▶ _Provided data_
━━━━━━━━━━━━━━━━━━━━━━━━━━━━━━

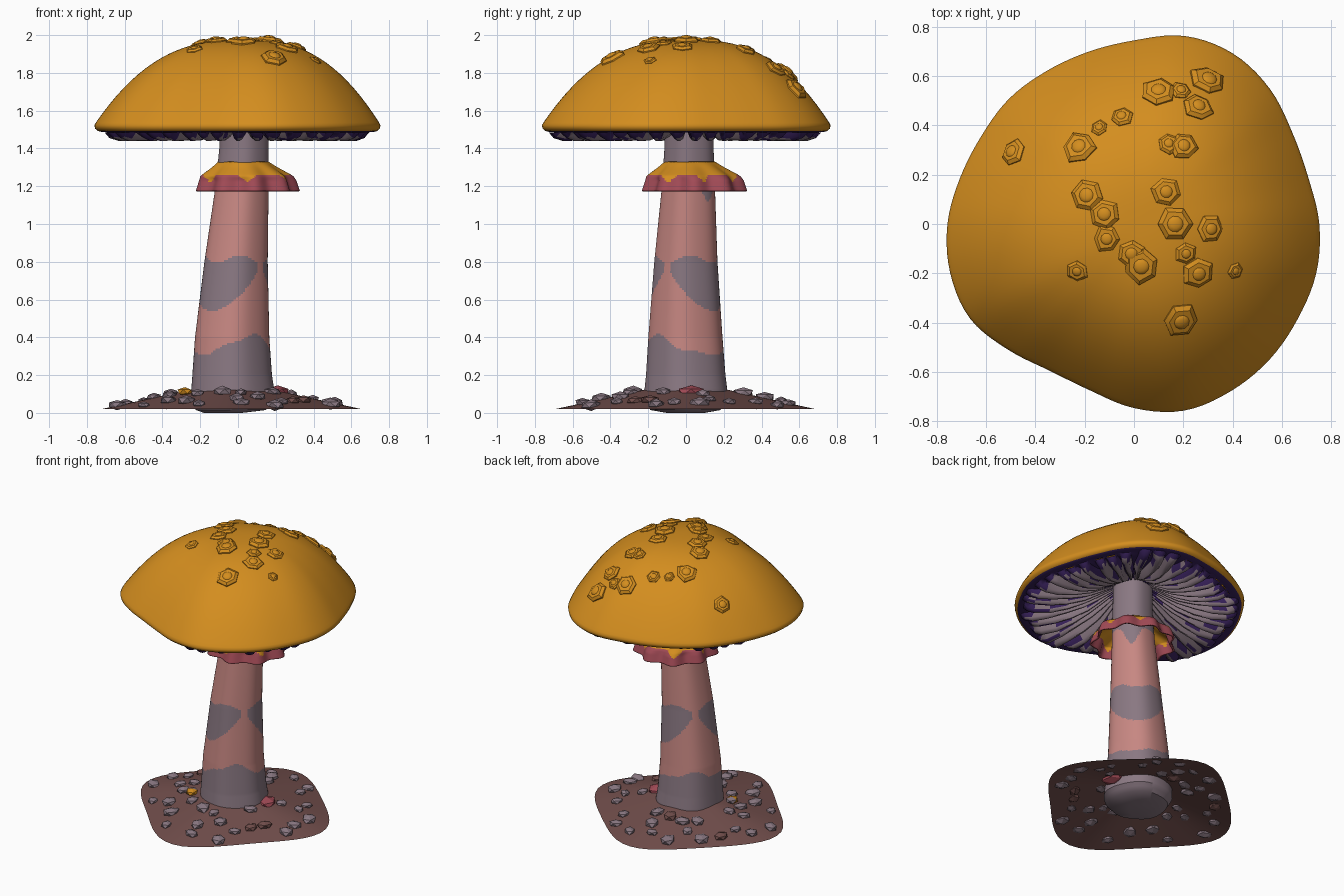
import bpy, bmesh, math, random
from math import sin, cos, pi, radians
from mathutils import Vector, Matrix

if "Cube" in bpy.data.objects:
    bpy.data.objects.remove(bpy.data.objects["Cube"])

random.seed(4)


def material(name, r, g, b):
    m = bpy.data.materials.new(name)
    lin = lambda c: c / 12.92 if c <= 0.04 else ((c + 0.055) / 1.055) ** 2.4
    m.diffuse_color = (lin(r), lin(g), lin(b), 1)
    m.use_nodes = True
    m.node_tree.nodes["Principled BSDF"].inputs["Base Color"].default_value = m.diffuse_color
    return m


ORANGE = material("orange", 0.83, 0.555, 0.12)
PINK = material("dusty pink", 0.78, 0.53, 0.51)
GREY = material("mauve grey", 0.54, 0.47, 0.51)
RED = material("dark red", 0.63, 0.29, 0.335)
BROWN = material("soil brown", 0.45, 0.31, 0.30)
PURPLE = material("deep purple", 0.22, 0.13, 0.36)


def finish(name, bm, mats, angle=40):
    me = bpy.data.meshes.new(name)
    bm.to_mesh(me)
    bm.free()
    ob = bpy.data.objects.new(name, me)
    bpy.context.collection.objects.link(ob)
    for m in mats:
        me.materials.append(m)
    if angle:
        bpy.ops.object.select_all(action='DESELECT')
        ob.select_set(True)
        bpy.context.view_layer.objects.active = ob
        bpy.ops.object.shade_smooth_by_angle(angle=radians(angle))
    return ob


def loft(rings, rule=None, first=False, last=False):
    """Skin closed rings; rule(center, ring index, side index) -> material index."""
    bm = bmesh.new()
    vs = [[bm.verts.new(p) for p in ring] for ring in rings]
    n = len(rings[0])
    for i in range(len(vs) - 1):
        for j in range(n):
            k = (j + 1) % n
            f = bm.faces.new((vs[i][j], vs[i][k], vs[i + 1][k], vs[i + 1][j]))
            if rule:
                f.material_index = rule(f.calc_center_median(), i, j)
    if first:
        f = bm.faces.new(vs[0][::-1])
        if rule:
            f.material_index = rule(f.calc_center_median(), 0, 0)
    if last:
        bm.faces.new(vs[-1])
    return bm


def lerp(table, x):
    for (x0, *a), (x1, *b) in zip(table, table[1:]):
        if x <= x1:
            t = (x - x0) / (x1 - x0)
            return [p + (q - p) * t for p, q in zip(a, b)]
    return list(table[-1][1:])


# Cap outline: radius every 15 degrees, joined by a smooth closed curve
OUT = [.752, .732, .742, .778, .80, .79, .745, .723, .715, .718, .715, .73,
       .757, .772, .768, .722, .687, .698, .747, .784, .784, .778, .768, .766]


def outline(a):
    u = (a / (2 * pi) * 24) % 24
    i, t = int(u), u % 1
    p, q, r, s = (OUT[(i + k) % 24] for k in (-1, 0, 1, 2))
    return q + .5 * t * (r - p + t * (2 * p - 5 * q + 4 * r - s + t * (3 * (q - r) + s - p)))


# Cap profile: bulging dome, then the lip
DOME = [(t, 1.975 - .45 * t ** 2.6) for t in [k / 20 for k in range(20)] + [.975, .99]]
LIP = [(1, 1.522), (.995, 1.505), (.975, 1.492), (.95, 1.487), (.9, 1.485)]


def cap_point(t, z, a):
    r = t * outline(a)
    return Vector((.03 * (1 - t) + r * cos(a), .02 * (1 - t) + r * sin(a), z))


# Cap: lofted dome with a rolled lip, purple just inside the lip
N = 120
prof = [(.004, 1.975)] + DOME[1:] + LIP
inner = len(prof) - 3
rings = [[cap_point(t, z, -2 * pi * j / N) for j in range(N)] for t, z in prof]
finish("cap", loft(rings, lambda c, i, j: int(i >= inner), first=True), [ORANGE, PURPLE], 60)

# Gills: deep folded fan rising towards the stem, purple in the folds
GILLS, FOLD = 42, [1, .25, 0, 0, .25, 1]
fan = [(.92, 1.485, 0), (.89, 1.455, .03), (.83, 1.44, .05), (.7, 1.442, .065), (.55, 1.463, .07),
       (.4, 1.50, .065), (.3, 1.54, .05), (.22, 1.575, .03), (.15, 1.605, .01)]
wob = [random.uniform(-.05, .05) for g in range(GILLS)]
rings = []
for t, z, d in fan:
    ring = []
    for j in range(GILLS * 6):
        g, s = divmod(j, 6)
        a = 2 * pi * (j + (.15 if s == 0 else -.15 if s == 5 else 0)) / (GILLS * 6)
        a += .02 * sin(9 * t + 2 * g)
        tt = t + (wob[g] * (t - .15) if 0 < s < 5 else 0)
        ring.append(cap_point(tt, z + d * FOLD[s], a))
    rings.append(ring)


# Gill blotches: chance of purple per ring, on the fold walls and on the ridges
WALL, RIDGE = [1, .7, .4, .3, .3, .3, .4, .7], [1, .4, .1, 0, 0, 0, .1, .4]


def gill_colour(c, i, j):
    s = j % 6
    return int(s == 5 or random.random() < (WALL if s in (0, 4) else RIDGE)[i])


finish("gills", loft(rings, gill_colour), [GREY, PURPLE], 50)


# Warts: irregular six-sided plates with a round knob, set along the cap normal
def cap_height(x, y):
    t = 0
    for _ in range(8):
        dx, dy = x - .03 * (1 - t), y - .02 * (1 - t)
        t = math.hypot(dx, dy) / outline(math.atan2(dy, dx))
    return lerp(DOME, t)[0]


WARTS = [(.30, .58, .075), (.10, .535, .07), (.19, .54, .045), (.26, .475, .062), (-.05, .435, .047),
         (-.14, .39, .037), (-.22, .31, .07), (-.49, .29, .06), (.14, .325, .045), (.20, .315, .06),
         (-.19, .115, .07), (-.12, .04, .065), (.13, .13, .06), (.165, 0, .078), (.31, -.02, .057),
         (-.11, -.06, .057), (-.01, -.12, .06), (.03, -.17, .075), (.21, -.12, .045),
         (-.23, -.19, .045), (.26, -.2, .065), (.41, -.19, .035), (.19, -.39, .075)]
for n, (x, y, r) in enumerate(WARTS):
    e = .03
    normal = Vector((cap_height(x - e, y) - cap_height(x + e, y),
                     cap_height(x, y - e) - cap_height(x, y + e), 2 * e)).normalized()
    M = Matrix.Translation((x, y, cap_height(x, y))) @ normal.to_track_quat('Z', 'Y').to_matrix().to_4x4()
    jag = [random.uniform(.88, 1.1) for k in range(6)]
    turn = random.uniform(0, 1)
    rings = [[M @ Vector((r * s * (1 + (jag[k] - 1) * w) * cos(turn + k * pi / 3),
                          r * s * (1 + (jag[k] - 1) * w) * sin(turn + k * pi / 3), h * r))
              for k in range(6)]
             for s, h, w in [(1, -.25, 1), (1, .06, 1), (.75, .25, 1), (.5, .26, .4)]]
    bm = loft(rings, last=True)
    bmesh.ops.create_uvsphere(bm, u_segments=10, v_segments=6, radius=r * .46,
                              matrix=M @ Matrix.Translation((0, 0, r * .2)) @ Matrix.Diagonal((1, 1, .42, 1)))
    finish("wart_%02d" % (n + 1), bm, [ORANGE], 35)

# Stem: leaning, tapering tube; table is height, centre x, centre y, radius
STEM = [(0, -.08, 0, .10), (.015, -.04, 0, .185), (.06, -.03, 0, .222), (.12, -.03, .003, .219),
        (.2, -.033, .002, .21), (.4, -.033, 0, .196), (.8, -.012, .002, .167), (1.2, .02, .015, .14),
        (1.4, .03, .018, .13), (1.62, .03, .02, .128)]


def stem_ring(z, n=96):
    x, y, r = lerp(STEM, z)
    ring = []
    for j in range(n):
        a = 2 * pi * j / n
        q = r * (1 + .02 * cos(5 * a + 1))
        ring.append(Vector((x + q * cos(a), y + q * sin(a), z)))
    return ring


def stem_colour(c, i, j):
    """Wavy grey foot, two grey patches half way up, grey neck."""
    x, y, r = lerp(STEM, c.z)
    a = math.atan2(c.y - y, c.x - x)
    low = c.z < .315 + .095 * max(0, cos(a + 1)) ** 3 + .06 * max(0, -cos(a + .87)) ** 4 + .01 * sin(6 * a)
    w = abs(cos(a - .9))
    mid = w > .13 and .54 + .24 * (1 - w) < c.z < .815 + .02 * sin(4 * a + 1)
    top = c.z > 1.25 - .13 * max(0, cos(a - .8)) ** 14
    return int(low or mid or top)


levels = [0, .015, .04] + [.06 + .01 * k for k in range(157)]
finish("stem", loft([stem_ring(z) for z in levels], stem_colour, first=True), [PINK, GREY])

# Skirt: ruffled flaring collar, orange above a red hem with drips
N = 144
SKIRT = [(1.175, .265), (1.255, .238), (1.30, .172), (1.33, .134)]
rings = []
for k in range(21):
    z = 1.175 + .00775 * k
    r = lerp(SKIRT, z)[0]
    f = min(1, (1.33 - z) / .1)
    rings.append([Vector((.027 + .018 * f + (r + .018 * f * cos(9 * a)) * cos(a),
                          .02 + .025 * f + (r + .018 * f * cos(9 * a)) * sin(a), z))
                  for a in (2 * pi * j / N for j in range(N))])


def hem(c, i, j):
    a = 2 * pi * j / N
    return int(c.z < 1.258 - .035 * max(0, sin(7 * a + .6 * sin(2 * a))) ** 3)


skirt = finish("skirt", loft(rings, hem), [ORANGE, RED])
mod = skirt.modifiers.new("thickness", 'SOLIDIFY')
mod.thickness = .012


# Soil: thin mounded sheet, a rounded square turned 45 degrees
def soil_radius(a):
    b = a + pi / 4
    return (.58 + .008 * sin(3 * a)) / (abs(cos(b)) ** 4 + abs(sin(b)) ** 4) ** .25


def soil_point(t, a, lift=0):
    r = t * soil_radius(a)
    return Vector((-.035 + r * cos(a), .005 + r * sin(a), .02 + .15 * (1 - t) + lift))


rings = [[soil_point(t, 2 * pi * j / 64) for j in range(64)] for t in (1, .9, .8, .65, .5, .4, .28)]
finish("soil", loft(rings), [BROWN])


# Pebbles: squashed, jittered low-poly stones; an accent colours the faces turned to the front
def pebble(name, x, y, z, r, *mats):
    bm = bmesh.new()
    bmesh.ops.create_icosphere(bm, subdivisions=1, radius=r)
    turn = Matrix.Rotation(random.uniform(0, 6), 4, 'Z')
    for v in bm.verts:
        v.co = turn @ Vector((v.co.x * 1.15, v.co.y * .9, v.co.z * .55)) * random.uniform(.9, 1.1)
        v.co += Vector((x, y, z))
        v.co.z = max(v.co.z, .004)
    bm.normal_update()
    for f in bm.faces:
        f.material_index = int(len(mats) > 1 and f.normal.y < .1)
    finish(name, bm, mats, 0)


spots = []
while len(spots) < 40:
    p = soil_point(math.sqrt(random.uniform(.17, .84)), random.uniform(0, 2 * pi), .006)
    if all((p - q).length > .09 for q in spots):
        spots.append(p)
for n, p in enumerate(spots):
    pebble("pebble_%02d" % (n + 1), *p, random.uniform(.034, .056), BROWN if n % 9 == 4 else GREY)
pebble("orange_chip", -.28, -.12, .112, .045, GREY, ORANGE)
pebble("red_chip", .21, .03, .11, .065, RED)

━━━━━━━━━━━━━━━━━━━━━━━━━━━━━━

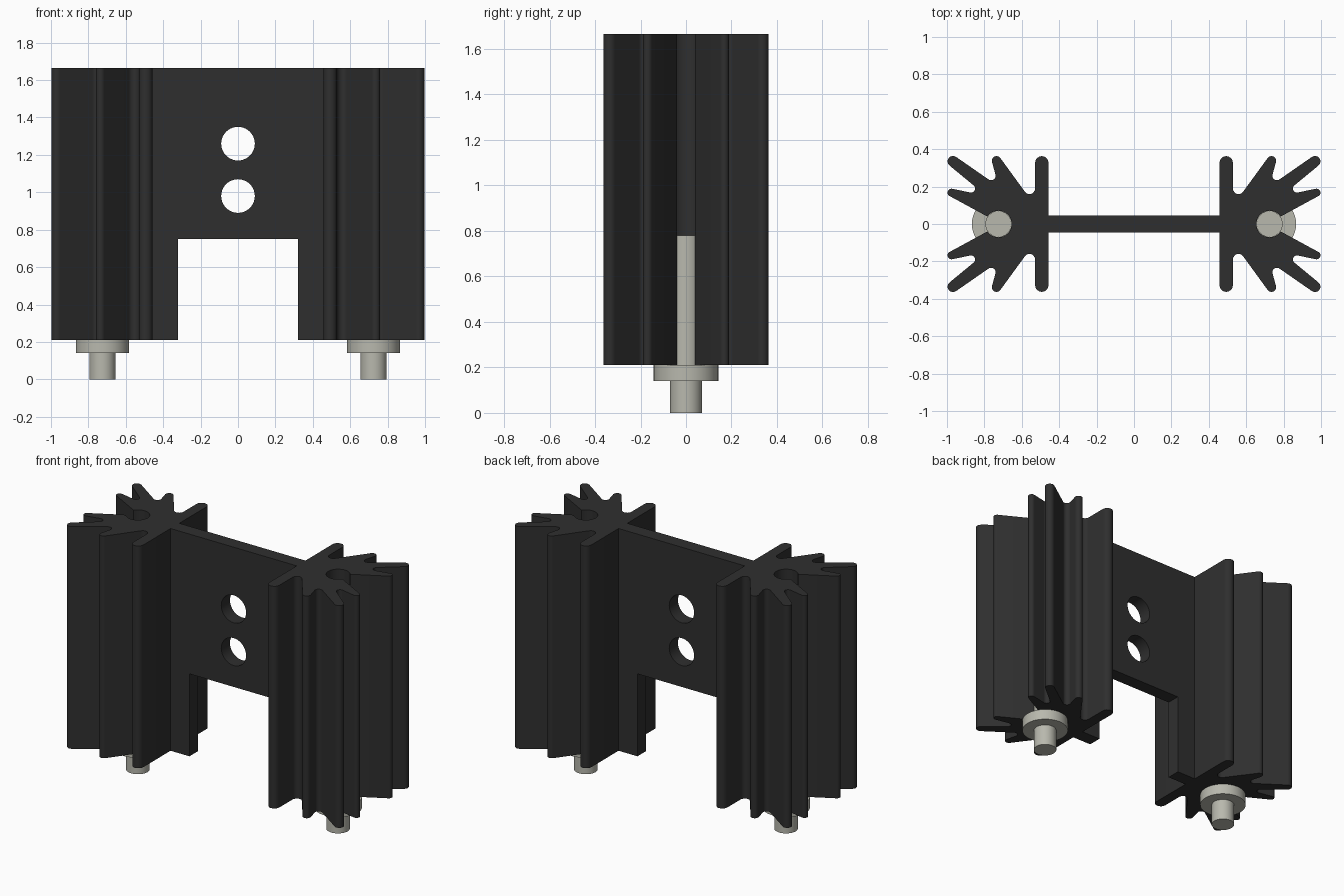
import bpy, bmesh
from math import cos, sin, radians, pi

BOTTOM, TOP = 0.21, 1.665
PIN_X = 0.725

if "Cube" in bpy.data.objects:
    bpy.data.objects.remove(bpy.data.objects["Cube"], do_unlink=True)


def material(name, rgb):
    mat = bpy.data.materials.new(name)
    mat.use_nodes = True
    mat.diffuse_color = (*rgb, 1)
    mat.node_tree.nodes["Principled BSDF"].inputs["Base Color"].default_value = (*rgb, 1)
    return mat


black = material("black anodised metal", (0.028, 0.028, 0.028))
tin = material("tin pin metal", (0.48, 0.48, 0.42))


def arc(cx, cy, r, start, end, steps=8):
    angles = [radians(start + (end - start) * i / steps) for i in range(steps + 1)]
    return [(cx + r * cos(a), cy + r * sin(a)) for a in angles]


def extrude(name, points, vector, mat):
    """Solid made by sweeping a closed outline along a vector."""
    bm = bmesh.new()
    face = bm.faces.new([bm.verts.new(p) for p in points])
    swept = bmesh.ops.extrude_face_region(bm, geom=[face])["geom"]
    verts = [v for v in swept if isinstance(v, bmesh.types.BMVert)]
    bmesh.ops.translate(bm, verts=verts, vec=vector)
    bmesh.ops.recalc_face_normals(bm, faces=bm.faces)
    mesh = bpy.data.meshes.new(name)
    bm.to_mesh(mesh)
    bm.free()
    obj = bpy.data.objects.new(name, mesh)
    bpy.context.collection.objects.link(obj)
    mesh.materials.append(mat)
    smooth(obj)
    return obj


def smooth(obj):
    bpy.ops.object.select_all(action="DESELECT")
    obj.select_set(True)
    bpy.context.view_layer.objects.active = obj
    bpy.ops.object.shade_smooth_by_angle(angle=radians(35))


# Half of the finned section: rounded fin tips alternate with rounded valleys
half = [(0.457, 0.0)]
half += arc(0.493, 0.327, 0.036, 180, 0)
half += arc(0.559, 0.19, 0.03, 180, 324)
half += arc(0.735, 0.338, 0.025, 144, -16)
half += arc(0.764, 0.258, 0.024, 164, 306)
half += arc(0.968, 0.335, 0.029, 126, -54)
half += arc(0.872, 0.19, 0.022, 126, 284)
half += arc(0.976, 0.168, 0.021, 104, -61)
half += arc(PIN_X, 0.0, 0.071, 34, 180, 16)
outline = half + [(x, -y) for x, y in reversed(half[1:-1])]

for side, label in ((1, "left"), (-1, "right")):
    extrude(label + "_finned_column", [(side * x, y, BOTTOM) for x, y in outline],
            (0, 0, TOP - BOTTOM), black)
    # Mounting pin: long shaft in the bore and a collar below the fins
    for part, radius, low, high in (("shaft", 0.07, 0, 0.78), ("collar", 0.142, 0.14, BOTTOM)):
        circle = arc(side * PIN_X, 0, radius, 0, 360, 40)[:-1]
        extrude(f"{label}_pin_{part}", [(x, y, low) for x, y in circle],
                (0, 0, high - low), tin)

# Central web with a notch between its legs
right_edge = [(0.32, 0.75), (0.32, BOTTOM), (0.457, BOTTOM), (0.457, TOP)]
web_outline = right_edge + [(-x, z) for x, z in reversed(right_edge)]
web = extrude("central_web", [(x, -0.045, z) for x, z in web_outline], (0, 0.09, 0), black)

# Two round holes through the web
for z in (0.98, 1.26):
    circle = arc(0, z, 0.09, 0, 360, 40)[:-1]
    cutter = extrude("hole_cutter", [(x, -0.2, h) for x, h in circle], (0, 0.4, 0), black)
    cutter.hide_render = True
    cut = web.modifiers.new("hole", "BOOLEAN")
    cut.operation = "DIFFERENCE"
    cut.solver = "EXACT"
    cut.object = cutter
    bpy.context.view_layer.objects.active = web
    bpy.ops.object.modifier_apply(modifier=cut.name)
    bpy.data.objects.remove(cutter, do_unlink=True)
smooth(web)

━━━━━━━━━━━━━━━━━━━━━━━━━━━━━━

Report every line in the data above in which the word "cutter" appears.

    cutter = extrude("hole_cutter", [(x, -0.2, h) for x, h in circle], (0, 0.4, 0), black)
    cutter.hide_render = True
    cut.object = cutter
    bpy.data.objects.remove(cutter, do_unlink=True)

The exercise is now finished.